WASHINGTON (Reuters) - The Pentagon’s initial plan to start producing Lockheed Martin Corp $382 billion F-35 Joint Strike Fighter years before testing was complete amounted to “acquisition malpractice,” the Defense Department’s acting chief arms buyer said on Monday.
“Now we’re paying the price,” Frank Kendall, acting defense undersecretary for acquisition, technology and logistics, said at an event sponsored by the Center for Strategic and International Studies.
Kendall said the initial approach of having concurrent work on development and production was problematic, but the Pentagon was managing the program carefully and remained committed to the new radar-evading fighter.
Initial development work on the fighter began in 1996 under the Clinton administration.

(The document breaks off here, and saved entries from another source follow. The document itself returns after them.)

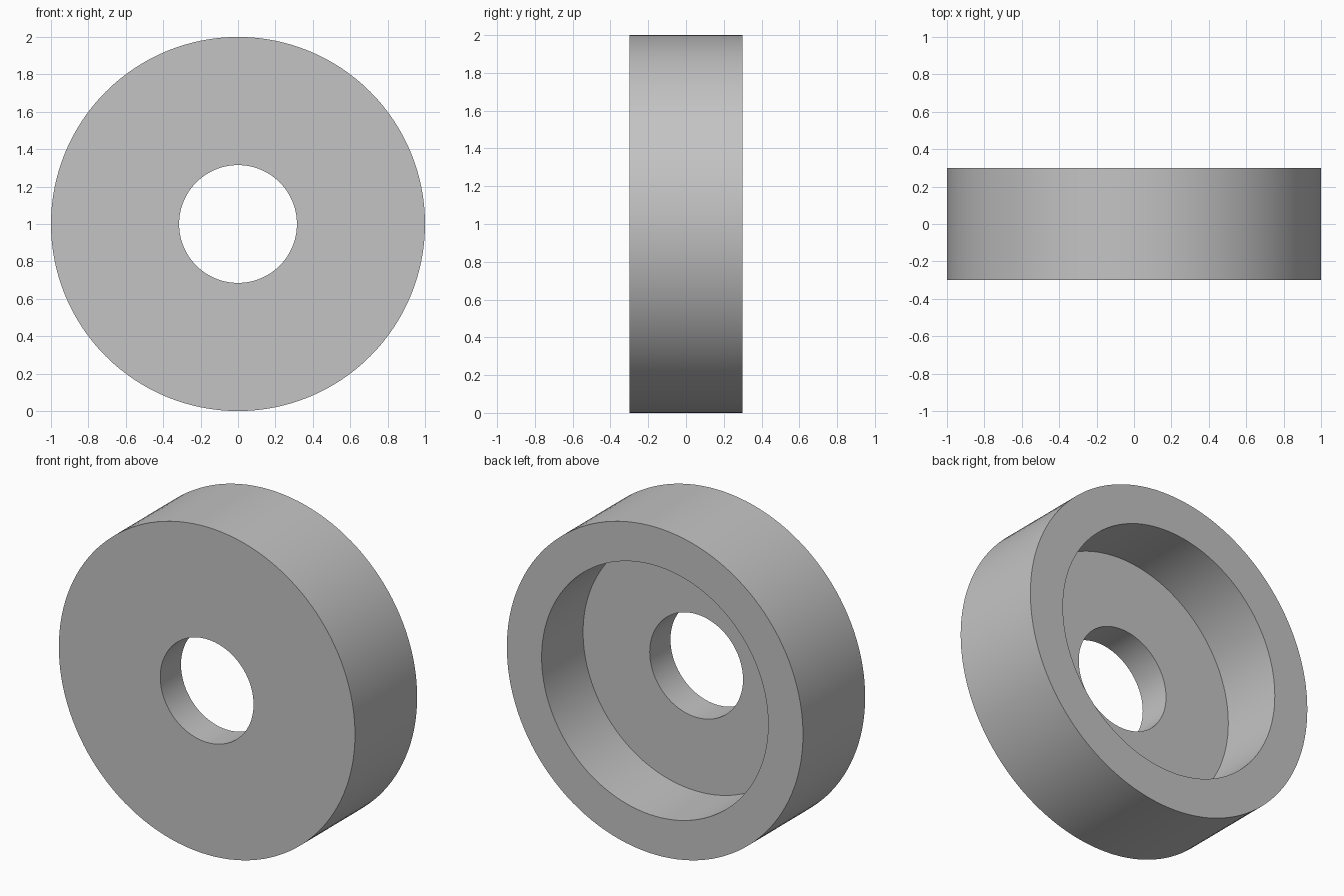
import bpy, bmesh, math
from mathutils import Matrix, Vector

if "Cube" in bpy.data.objects:
    bpy.data.objects.remove(bpy.data.objects["Cube"])

SEGMENTS = 128

# Single plain grey
grey = bpy.data.materials.new("plain_grey")
grey.diffuse_color = (0.55, 0.55, 0.55, 1)
grey.use_nodes = True
grey.node_tree.nodes["Principled BSDF"].inputs["Base Color"].default_value = grey.diffuse_color

# Closed cross-section as (radius, y): outer wall, back rim, recess, floor, bore
profile = [(1.0, -0.3), (1.0, 0.3), (0.765, 0.3),
           (0.765, -0.1), (0.315, -0.1), (0.315, -0.3)]

# Spin the cross-section around the front-to-back axis
bm = bmesh.new()
verts = [bm.verts.new((r, y, 0)) for r, y in profile]
edges = [bm.edges.new((verts[i], verts[(i + 1) % len(verts)]))
         for i in range(len(verts))]
bmesh.ops.spin(bm, geom=verts + edges, cent=(0, 0, 0), axis=(0, 1, 0),
               angle=math.tau, steps=SEGMENTS, use_merge=False)
bmesh.ops.remove_doubles(bm, verts=bm.verts[:], dist=1e-4)
bmesh.ops.recalc_face_normals(bm, faces=bm.faces[:])
bmesh.ops.translate(bm, verts=bm.verts[:], vec=(0, 0, 1))

# Recessed ring with a central bore
mesh = bpy.data.meshes.new("recessed_ring")
bm.to_mesh(mesh)
bm.free()
mesh.materials.append(grey)
ring = bpy.data.objects.new("recessed_ring", mesh)
bpy.context.collection.objects.link(ring)

# Smooth walls with crisp rims
bpy.context.view_layer.objects.active = ring
ring.select_set(True)
bpy.ops.object.shade_smooth_by_angle(angle=math.radians(30))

Lockheed then beat out Boeing to win the program in 2001, early in the administration of George W. Bush.
Defense Secretary Leon Panetta last month said the Pentagon would slow procurement of the new warplane for a third time in three years to allow for more testing and development to be completed before production can be ramped up.
The Pentagon is due to defer work on 179 airplanes over the next five years, pushing their production off until after 2017. There are growing signs that the eight international partners - Britain, Canada, Australia, Norway, Denmark, Italy, the Netherlands and Turkey - may make similar moves.
Kendall said problems on the plane so far were typical of those experienced by other big new aircraft programs, and he had not seen anything that would prevent the continuation of production at the current low rates.
The F-35 has completed about 20 percent of its required testing and should continue to accomplish about an additional 15 percent to 20 percent of testing in each of the coming years, Kendall said.
He said Pentagon planned had counted on improved design tools and modeling to catch possible problems with the new jet, when they decided to move into low-rate initial production even before the airplane was tested, but those design tools failed.
Kendall said he hoped no more serious issues arose over the next few years, which would allow Lockheed to ramp up production and drive the cost of the airplane lower.
He said the Pentagon hoped to move in that direction soon, but was not quite ready to do that yet.
Reporting By Andrea Shalal-Esa; Editing by Tim Dobbyn